### [Raw data]
..........

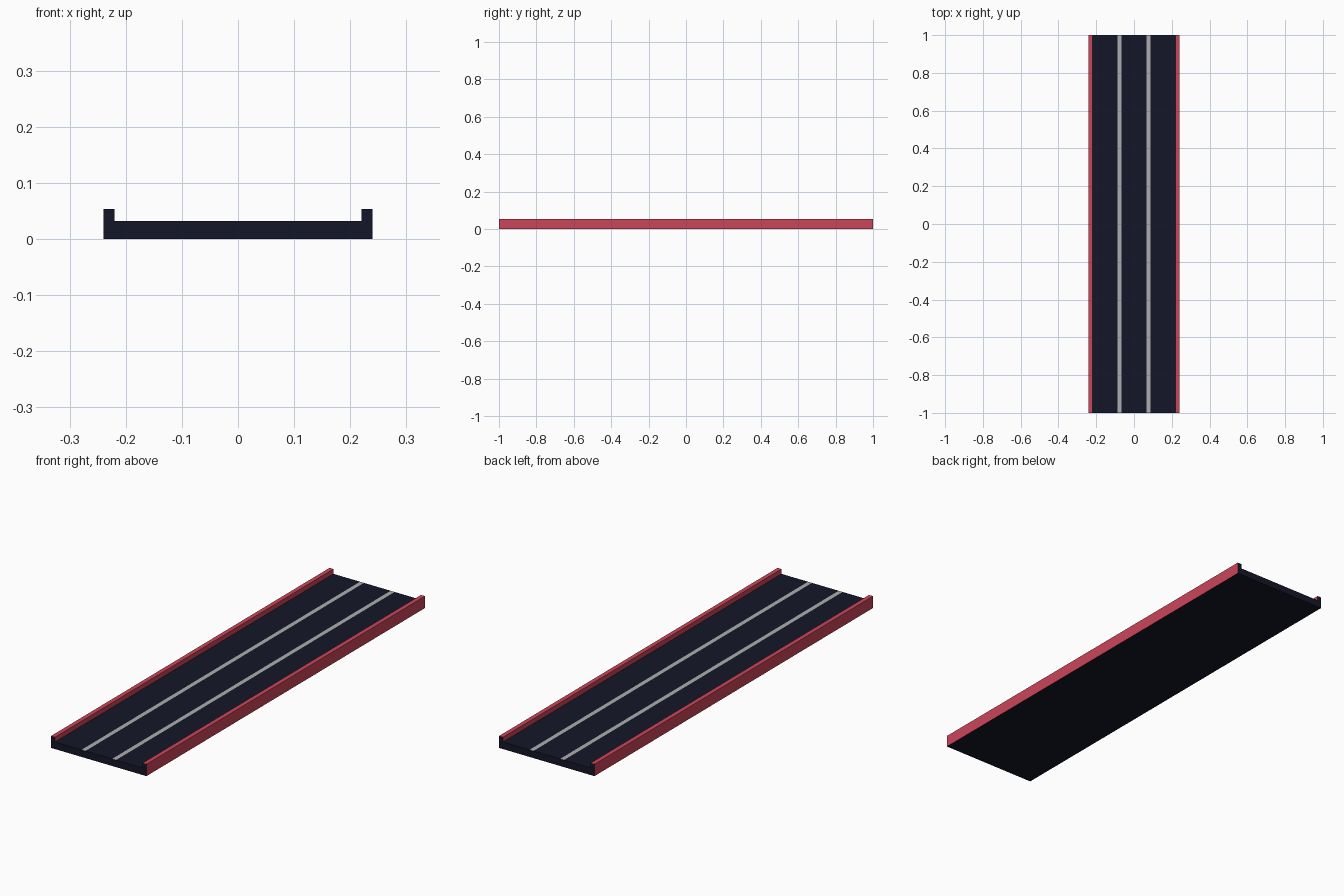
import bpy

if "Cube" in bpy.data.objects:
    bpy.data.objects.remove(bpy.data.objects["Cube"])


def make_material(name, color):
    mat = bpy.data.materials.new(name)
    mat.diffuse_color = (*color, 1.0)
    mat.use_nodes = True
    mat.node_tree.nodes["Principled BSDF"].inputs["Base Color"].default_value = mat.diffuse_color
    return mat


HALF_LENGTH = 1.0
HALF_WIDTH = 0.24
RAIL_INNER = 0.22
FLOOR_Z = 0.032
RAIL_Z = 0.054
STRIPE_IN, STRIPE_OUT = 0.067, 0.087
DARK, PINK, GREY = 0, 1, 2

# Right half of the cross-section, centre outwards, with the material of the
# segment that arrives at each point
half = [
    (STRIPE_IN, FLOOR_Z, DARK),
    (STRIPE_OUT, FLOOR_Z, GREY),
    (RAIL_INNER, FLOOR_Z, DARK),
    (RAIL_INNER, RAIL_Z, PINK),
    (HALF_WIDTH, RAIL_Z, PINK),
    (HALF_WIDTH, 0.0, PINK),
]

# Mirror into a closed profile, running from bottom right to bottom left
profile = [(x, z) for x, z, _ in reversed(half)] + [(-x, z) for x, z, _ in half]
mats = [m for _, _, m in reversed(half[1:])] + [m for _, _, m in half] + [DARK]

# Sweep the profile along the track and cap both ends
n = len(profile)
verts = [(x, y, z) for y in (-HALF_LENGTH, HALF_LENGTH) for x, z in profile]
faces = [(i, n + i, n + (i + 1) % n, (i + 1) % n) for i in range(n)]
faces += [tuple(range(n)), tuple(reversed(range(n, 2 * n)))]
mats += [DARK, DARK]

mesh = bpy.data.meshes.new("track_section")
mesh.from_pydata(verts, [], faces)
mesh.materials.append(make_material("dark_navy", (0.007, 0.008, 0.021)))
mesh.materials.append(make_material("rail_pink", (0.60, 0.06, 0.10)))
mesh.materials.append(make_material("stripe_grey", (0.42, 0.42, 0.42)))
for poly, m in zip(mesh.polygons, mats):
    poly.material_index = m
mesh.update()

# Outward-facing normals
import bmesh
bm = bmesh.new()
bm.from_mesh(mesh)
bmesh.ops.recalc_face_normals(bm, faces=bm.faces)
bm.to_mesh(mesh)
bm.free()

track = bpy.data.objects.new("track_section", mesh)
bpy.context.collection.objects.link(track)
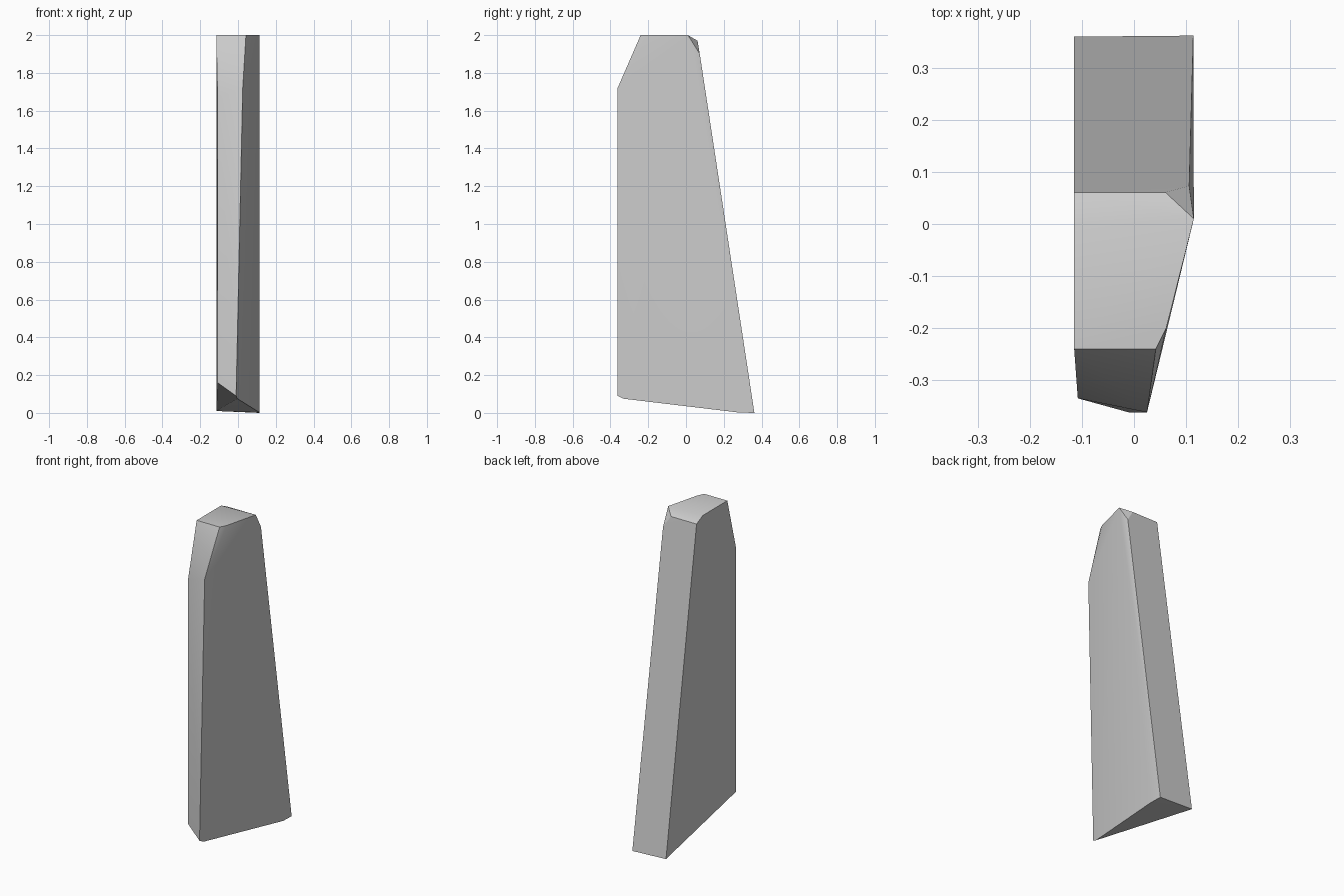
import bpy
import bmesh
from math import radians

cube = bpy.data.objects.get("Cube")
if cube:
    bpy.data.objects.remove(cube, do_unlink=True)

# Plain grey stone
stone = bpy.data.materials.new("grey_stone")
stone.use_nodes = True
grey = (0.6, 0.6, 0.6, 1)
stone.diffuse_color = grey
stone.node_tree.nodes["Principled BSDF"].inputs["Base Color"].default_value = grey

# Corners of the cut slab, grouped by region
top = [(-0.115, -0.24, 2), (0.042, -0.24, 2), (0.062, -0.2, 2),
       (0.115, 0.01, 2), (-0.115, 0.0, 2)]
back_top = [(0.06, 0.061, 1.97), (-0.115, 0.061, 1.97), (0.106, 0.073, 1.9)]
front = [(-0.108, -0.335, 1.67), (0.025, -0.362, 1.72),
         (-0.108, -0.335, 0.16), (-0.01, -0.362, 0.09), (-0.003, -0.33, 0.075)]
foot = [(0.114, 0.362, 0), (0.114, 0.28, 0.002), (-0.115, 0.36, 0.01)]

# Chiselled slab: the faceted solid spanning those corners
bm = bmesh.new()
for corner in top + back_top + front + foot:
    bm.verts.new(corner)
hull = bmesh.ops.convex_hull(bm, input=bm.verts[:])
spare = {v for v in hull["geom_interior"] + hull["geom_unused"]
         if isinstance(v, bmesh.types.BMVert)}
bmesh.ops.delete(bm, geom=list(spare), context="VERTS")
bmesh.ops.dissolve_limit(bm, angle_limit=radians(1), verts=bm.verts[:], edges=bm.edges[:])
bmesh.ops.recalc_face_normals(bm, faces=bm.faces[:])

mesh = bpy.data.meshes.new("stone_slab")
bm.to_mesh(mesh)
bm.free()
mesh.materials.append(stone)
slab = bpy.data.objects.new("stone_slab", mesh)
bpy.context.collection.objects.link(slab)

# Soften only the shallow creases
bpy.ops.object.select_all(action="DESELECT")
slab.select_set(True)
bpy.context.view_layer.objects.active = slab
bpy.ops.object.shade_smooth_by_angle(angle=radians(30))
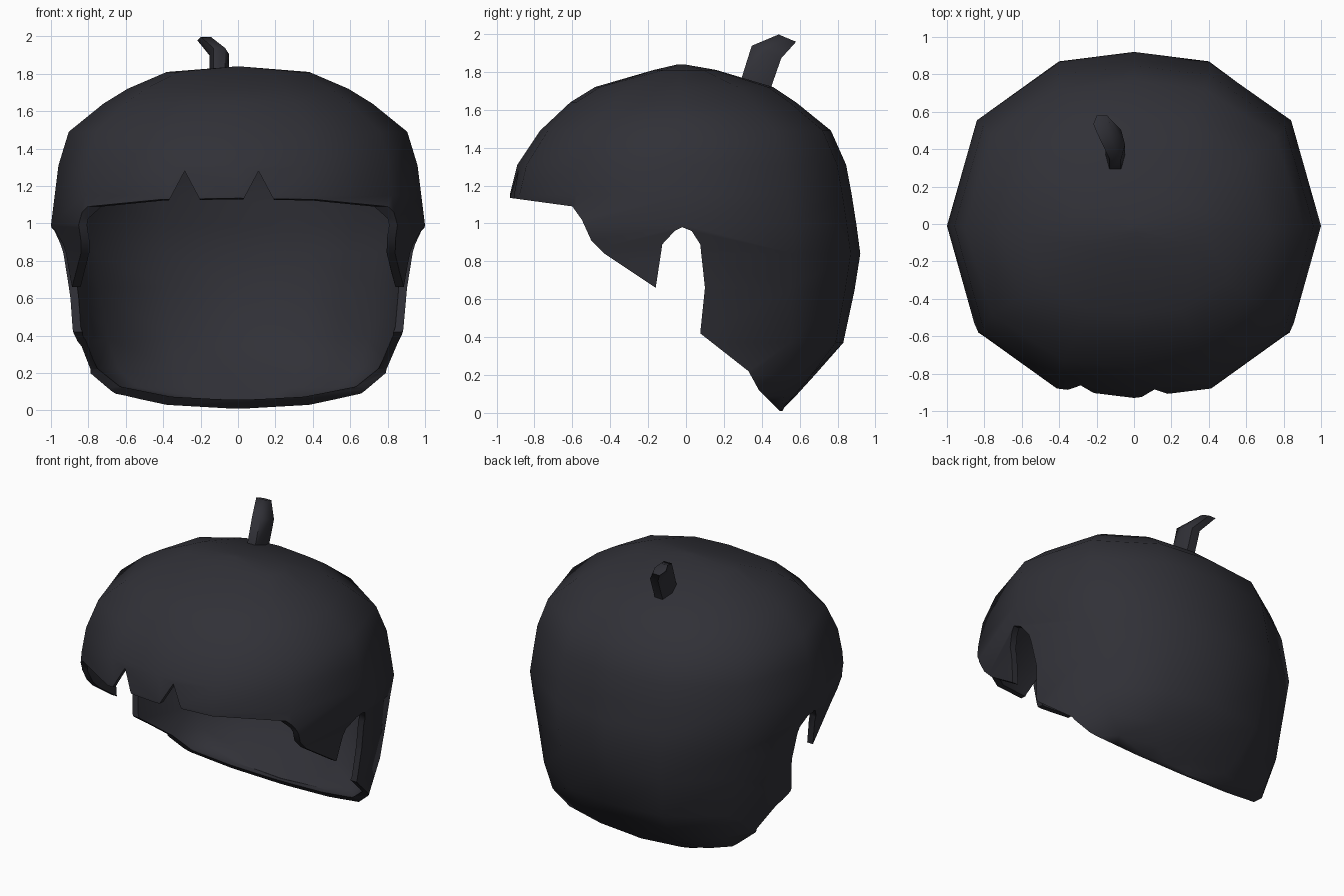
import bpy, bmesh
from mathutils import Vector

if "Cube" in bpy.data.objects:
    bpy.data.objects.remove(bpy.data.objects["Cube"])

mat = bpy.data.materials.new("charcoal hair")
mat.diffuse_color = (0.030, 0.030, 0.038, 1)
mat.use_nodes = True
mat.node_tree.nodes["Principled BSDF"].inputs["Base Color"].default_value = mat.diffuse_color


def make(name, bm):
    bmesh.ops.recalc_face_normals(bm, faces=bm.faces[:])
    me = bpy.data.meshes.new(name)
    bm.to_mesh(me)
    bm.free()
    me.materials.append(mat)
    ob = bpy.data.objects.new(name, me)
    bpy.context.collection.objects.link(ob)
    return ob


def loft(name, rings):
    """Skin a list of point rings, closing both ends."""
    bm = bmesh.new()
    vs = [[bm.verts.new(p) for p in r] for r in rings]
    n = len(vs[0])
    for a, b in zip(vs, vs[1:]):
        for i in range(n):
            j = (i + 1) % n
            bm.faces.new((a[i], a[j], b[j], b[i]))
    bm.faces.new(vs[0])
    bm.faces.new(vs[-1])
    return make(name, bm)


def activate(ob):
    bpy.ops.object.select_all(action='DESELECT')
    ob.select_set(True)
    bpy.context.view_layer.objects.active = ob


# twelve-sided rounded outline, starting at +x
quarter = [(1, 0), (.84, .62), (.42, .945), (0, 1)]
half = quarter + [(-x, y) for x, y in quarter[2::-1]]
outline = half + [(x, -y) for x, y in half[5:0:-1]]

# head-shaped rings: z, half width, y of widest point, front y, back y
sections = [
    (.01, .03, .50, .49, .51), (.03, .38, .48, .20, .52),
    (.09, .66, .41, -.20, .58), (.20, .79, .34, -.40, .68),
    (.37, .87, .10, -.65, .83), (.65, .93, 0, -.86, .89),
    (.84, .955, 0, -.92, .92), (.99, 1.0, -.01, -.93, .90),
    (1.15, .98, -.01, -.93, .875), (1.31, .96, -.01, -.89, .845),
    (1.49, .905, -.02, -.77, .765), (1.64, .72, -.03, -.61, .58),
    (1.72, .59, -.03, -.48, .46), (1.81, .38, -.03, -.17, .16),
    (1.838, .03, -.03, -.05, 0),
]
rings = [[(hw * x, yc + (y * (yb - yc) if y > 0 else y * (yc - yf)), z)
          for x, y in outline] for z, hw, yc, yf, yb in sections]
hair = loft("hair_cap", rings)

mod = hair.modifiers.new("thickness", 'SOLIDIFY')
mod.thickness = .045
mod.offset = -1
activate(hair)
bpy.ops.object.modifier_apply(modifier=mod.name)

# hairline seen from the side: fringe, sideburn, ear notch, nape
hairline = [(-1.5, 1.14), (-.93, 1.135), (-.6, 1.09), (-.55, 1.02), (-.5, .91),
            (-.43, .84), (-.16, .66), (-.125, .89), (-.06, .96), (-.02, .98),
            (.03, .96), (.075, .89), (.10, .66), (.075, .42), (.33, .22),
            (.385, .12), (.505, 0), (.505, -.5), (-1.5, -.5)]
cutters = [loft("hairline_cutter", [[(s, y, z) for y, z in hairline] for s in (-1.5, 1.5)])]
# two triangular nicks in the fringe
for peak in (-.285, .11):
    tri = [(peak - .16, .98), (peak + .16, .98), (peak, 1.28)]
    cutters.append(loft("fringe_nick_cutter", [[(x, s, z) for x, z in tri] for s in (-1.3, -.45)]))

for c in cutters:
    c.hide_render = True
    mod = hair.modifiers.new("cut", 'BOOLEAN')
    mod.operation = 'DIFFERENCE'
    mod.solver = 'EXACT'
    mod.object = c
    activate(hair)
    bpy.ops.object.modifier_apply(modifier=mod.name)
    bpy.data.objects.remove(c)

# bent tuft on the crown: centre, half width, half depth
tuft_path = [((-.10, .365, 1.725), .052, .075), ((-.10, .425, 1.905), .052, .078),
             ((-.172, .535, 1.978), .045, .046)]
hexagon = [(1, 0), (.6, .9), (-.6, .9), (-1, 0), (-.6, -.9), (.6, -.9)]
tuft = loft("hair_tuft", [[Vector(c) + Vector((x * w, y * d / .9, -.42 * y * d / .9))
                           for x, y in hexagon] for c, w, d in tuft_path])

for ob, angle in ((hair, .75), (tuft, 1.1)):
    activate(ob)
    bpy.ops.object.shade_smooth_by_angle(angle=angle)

..........

### [What to do]
Wherever the string "both" appears in a line above, copy that line.

### [Answer to the problem]
# Sweep the profile along the track and cap both ends
    """Skin a list of point rings, closing both ends."""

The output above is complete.